▶ **Task to carry out**: Only the lines below, from the one with "i = int(t) % 8" through the one with "# Swept fringe locks", are to be written out, exactly.

(Source data)
----------
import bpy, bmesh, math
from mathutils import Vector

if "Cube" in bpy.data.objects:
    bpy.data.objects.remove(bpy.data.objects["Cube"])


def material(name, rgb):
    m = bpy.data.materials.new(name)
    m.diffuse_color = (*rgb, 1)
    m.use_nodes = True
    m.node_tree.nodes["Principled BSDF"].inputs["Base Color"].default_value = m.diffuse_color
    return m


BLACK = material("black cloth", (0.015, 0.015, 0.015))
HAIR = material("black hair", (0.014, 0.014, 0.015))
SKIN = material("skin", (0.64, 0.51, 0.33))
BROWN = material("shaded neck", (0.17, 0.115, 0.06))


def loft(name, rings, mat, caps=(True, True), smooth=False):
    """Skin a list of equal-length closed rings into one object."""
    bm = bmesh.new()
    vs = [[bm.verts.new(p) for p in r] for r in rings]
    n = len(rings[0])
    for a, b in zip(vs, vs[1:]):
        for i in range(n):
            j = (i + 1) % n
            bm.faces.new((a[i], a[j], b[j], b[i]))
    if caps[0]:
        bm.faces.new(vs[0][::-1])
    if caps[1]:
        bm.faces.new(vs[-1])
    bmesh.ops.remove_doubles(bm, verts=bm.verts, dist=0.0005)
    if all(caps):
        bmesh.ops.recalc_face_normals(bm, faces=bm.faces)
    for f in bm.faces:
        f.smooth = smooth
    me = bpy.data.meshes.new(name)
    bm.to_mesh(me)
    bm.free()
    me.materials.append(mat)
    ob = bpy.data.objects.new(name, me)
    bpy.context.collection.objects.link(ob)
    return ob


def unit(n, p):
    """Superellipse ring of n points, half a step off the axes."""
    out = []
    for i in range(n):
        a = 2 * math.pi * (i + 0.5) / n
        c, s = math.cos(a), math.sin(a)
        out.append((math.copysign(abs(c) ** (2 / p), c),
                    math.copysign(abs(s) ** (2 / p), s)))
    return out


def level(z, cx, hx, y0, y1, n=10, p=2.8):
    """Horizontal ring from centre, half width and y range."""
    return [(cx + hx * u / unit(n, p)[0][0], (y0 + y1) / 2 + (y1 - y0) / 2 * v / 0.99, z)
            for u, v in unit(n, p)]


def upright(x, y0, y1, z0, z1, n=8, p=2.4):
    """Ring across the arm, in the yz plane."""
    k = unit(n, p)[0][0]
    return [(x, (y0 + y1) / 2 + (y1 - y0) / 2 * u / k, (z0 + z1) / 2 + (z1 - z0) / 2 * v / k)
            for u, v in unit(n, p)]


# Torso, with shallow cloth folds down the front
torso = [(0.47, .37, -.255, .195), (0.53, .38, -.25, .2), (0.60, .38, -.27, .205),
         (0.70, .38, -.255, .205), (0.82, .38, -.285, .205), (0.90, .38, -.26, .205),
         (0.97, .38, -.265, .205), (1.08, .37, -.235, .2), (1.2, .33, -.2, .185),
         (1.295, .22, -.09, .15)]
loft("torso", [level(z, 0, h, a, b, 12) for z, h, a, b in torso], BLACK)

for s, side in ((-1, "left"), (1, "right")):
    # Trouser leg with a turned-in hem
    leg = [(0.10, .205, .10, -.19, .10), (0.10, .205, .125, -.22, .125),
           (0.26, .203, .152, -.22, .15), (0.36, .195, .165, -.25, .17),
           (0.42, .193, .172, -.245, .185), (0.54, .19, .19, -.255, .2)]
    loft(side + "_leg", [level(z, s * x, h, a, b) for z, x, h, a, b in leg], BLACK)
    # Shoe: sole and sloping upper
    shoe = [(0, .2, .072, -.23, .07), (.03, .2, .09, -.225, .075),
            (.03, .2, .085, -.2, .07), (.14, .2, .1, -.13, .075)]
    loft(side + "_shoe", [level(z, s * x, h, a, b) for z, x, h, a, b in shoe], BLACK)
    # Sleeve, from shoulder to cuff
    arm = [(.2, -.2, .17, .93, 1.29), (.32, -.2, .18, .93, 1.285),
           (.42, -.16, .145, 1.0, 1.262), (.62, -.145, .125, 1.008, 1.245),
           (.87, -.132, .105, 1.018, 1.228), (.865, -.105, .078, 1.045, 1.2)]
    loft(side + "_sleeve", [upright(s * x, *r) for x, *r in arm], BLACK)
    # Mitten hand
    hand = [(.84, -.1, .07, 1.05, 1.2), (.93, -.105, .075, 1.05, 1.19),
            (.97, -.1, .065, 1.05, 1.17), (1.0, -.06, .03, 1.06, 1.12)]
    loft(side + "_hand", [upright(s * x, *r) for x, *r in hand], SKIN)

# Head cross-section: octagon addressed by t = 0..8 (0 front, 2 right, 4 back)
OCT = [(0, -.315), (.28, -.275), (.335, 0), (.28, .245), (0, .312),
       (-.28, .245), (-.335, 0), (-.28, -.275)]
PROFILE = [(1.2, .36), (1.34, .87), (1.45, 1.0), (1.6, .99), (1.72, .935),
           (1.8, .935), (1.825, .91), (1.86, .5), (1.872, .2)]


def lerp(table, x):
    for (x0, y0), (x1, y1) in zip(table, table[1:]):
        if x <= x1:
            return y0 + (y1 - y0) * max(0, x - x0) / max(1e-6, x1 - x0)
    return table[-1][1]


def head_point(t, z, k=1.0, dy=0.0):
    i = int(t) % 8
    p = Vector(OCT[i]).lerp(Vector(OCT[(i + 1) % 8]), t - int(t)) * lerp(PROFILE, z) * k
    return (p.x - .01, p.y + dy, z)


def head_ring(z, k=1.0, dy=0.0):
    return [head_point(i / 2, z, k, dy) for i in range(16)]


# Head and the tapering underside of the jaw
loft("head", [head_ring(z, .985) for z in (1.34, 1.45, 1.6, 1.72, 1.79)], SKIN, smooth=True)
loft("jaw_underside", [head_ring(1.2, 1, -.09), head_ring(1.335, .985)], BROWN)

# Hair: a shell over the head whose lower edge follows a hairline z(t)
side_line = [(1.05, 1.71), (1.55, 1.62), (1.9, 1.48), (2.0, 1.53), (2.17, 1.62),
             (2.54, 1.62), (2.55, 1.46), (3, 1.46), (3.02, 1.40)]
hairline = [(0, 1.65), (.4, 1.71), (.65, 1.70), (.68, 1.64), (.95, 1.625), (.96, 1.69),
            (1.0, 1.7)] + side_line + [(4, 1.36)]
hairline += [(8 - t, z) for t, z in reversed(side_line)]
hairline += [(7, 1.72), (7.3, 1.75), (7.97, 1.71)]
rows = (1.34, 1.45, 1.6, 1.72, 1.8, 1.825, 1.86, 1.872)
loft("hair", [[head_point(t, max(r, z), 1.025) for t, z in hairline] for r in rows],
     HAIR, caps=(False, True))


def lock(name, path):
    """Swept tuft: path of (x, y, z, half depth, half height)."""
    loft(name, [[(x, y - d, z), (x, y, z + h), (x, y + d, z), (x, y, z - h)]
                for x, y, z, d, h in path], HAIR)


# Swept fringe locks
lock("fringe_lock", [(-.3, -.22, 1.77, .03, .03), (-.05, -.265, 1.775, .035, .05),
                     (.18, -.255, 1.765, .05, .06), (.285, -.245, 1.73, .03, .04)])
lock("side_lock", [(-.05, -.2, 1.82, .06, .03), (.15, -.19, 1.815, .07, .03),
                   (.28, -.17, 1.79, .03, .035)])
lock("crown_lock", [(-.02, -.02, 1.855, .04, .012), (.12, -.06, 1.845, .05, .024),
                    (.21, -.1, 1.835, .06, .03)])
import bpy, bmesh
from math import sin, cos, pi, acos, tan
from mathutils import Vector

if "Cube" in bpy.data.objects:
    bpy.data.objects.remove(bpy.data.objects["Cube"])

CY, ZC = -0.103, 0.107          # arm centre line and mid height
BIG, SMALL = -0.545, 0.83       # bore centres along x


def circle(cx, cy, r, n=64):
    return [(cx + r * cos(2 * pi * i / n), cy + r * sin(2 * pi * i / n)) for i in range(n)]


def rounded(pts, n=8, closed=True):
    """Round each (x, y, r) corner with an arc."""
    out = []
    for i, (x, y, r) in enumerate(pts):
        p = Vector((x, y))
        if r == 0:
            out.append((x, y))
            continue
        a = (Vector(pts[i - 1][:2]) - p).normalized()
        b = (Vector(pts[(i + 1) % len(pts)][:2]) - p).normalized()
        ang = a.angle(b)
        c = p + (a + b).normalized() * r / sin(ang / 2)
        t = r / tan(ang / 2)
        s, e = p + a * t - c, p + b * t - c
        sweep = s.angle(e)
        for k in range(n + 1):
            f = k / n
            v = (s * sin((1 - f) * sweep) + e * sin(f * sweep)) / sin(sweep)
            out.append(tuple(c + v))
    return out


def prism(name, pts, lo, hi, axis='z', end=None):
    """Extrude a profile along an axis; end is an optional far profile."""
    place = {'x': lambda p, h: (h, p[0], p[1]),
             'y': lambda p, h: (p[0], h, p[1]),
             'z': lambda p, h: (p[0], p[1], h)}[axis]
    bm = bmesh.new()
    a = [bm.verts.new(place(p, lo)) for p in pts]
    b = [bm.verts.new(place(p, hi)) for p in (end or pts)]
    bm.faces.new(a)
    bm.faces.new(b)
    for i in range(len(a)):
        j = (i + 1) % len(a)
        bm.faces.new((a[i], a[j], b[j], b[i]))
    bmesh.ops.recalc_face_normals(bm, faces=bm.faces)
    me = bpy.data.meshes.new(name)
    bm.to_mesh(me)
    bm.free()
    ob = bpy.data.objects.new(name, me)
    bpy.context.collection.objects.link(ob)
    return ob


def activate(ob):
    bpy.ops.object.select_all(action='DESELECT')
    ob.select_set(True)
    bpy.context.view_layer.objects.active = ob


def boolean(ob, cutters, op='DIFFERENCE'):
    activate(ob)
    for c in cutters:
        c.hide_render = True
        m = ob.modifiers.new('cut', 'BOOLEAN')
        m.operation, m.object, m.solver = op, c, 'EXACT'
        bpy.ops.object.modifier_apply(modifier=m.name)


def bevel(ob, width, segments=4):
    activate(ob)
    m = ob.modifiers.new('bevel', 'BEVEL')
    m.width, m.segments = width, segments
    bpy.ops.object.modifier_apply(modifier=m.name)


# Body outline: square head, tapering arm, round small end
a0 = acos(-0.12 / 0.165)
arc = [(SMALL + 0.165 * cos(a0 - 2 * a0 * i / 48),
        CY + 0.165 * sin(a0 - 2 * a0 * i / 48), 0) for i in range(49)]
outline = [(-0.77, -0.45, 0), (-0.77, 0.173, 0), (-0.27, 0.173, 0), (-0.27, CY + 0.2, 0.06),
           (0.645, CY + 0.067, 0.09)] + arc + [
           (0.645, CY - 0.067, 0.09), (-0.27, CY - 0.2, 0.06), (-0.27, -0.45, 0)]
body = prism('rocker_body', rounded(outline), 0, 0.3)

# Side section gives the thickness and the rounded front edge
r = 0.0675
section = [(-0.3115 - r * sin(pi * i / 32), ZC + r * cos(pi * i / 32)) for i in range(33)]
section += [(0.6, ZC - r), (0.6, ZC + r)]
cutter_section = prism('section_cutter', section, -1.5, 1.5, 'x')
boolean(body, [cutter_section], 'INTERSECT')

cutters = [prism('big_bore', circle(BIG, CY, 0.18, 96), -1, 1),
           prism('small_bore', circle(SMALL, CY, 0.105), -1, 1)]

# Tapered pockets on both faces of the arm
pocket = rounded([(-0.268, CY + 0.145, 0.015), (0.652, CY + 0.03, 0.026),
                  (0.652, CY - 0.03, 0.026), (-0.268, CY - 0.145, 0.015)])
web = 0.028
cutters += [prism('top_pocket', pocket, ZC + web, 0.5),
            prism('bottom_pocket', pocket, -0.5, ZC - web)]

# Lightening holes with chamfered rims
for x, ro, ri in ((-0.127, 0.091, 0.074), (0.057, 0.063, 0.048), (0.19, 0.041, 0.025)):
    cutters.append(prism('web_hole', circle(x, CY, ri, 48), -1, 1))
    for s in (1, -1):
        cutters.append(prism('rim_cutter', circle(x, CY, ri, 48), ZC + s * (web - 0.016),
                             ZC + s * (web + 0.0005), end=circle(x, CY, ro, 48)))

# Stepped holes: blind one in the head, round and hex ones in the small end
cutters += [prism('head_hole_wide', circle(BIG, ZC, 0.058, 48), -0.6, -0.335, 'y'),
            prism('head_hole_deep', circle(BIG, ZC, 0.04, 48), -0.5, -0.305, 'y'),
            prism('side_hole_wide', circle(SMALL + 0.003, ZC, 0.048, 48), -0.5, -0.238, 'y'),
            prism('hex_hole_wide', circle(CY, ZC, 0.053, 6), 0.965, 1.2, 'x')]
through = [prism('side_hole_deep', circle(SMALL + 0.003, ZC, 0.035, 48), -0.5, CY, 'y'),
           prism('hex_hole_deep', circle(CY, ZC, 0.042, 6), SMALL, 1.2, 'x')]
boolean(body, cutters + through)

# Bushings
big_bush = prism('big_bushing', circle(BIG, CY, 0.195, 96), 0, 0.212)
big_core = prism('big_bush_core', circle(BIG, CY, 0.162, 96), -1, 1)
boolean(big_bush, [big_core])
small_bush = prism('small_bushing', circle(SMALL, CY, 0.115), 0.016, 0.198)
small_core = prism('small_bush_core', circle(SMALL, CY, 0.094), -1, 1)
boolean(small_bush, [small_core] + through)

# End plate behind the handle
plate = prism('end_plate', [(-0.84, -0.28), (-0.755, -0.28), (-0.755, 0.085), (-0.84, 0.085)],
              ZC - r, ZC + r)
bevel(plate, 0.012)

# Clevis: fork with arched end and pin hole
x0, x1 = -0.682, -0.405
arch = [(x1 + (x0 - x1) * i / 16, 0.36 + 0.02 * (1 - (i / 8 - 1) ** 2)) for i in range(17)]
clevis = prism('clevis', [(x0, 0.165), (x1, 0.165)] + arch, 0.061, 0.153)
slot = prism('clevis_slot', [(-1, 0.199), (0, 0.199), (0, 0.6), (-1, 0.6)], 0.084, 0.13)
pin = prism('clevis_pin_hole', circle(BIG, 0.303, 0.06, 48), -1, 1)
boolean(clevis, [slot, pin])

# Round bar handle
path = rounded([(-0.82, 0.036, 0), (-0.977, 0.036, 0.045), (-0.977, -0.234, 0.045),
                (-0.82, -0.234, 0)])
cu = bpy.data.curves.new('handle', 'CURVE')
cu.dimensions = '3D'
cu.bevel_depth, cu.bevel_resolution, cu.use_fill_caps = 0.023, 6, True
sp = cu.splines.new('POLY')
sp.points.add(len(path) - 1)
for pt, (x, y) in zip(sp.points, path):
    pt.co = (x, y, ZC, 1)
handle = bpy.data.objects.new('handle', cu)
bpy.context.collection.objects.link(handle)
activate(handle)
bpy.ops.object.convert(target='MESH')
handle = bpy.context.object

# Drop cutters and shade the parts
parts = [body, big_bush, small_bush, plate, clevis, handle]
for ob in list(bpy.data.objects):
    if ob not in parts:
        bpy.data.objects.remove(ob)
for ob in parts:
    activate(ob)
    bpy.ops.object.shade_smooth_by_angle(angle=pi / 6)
----------
▶ **The answer**:
    i = int(t) % 8
    p = Vector(OCT[i]).lerp(Vector(OCT[(i + 1) % 8]), t - int(t)) * lerp(PROFILE, z) * k
    return (p.x - .01, p.y + dy, z)


def head_ring(z, k=1.0, dy=0.0):
    return [head_point(i / 2, z, k, dy) for i in range(16)]


# Head and the tapering underside of the jaw
loft("head", [head_ring(z, .985) for z in (1.34, 1.45, 1.6, 1.72, 1.79)], SKIN, smooth=True)
loft("jaw_underside", [head_ring(1.2, 1, -.09), head_ring(1.335, .985)], BROWN)

# Hair: a shell over the head whose lower edge follows a hairline z(t)
side_line = [(1.05, 1.71), (1.55, 1.62), (1.9, 1.48), (2.0, 1.53), (2.17, 1.62),
             (2.54, 1.62), (2.55, 1.46), (3, 1.46), (3.02, 1.40)]
hairline = [(0, 1.65), (.4, 1.71), (.65, 1.70), (.68, 1.64), (.95, 1.625), (.96, 1.69),
            (1.0, 1.7)] + side_line + [(4, 1.36)]
hairline += [(8 - t, z) for t, z in reversed(side_line)]
hairline += [(7, 1.72), (7.3, 1.75), (7.97, 1.71)]
rows = (1.34, 1.45, 1.6, 1.72, 1.8, 1.825, 1.86, 1.872)
loft("hair", [[head_point(t, max(r, z), 1.025) for t, z in hairline] for r in rows],
     HAIR, caps=(False, True))


def lock(name, path):
    """Swept tuft: path of (x, y, z, half depth, half height)."""
    loft(name, [[(x, y - d, z), (x, y, z + h), (x, y + d, z), (x, y, z - h)]
                for x, y, z, d, h in path], HAIR)


# Swept fringe locks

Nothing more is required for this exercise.